Sumatra – Gagarang Village Organic
Coffee was first brought to Sumatra by the Dutch in the late 1600s and has since played an important role in trade between Europe and Indonesia. The province of Aech has seen much civil unrest over the years and the most recent guerrilla activity, organised under the Free Aech Movement, caused many coffee farmers to abandon their farms. This did stifle trade, but the 2004 Boxing Day earthquake and tsunami, despite the devastation, did provide a silver lining as it focused international attention on Banda Aech. Subsequent aid spotlighted the region and served to bring a relative peace. Now farms are being revitalised with new plantings and pruning, bringing hope to the many small scale farmers.
Our sumatran coffee is grown by a cooperative of 46 farmers from Gegarang Village, located in the hills on the north bank of Lake Tawar close to Takengon, Aech, Northern Sumatra. The village was established in the 1980s as a result of a transmigration programme within Indonesia when Javanese people were offered land in Sumatra to ease overcrowding on the island of Java.
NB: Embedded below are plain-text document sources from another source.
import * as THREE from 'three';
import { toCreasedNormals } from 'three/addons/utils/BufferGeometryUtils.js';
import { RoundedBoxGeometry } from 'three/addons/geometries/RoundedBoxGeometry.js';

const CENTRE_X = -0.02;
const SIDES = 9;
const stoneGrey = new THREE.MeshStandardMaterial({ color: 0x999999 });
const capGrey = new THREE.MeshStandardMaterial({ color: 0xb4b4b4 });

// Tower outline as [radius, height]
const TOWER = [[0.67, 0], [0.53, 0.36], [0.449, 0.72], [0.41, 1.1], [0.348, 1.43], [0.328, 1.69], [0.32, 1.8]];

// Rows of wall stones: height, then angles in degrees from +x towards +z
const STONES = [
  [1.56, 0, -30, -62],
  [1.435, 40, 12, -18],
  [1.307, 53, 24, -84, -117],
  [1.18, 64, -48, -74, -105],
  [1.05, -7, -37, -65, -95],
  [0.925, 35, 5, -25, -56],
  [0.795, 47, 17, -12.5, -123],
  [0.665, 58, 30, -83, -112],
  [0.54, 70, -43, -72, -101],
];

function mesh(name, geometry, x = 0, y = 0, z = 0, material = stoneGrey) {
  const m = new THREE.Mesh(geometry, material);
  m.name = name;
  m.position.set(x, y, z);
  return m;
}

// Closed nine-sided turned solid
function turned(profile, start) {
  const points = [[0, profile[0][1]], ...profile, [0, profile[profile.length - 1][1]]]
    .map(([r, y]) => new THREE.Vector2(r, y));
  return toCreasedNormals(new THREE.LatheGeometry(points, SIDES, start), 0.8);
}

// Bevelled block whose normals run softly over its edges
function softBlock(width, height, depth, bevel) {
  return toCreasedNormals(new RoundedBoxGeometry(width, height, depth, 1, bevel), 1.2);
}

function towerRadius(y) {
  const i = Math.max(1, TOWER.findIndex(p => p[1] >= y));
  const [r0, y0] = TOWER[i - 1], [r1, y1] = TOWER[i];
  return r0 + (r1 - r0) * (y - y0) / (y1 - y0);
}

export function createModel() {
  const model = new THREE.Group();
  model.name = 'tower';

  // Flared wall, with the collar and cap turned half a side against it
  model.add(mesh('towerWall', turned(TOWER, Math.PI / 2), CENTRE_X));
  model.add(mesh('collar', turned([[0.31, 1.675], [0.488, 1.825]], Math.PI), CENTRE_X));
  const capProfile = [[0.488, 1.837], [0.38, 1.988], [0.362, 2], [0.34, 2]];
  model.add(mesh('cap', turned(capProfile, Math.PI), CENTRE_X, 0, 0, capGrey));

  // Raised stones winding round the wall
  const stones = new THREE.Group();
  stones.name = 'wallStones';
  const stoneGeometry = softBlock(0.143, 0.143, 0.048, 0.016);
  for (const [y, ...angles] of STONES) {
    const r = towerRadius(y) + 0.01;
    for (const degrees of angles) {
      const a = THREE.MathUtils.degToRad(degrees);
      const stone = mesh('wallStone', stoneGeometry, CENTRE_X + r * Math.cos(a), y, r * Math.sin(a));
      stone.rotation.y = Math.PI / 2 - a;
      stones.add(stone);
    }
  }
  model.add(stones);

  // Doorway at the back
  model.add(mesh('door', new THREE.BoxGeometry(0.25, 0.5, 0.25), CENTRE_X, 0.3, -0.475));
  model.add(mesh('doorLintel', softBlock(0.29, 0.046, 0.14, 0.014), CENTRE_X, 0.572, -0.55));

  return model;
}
The villagers brought their coffee expertise and now grow organic coffee alongside beans and potatoes on plots of around one hecatre.
The coffee varietals grown are mainly bourbon and are processed using the unique Sumatran semi-washed process which is sometimes known as ‘wet-hulled’. The ripe coffee is picked, machine hulled on the farm and partly sun dried. Then the parchment is removed to reveal a white-ish coloured bean. This swollen bean is finally patio dried in the sun where it quickly turns the dark green colour unique to Sumatra. It is this process which increases the coffee’s body and imparts the character which makes Sumatran coffees so unique and recognisable. The result from Gegarang Village is an Organic, Fairtrade and now Rainforest Alliance and Utz certified bean with a deep rich body, a tangerine sweetness, complex layered fruit notes and a heavy earthy chocolate finish.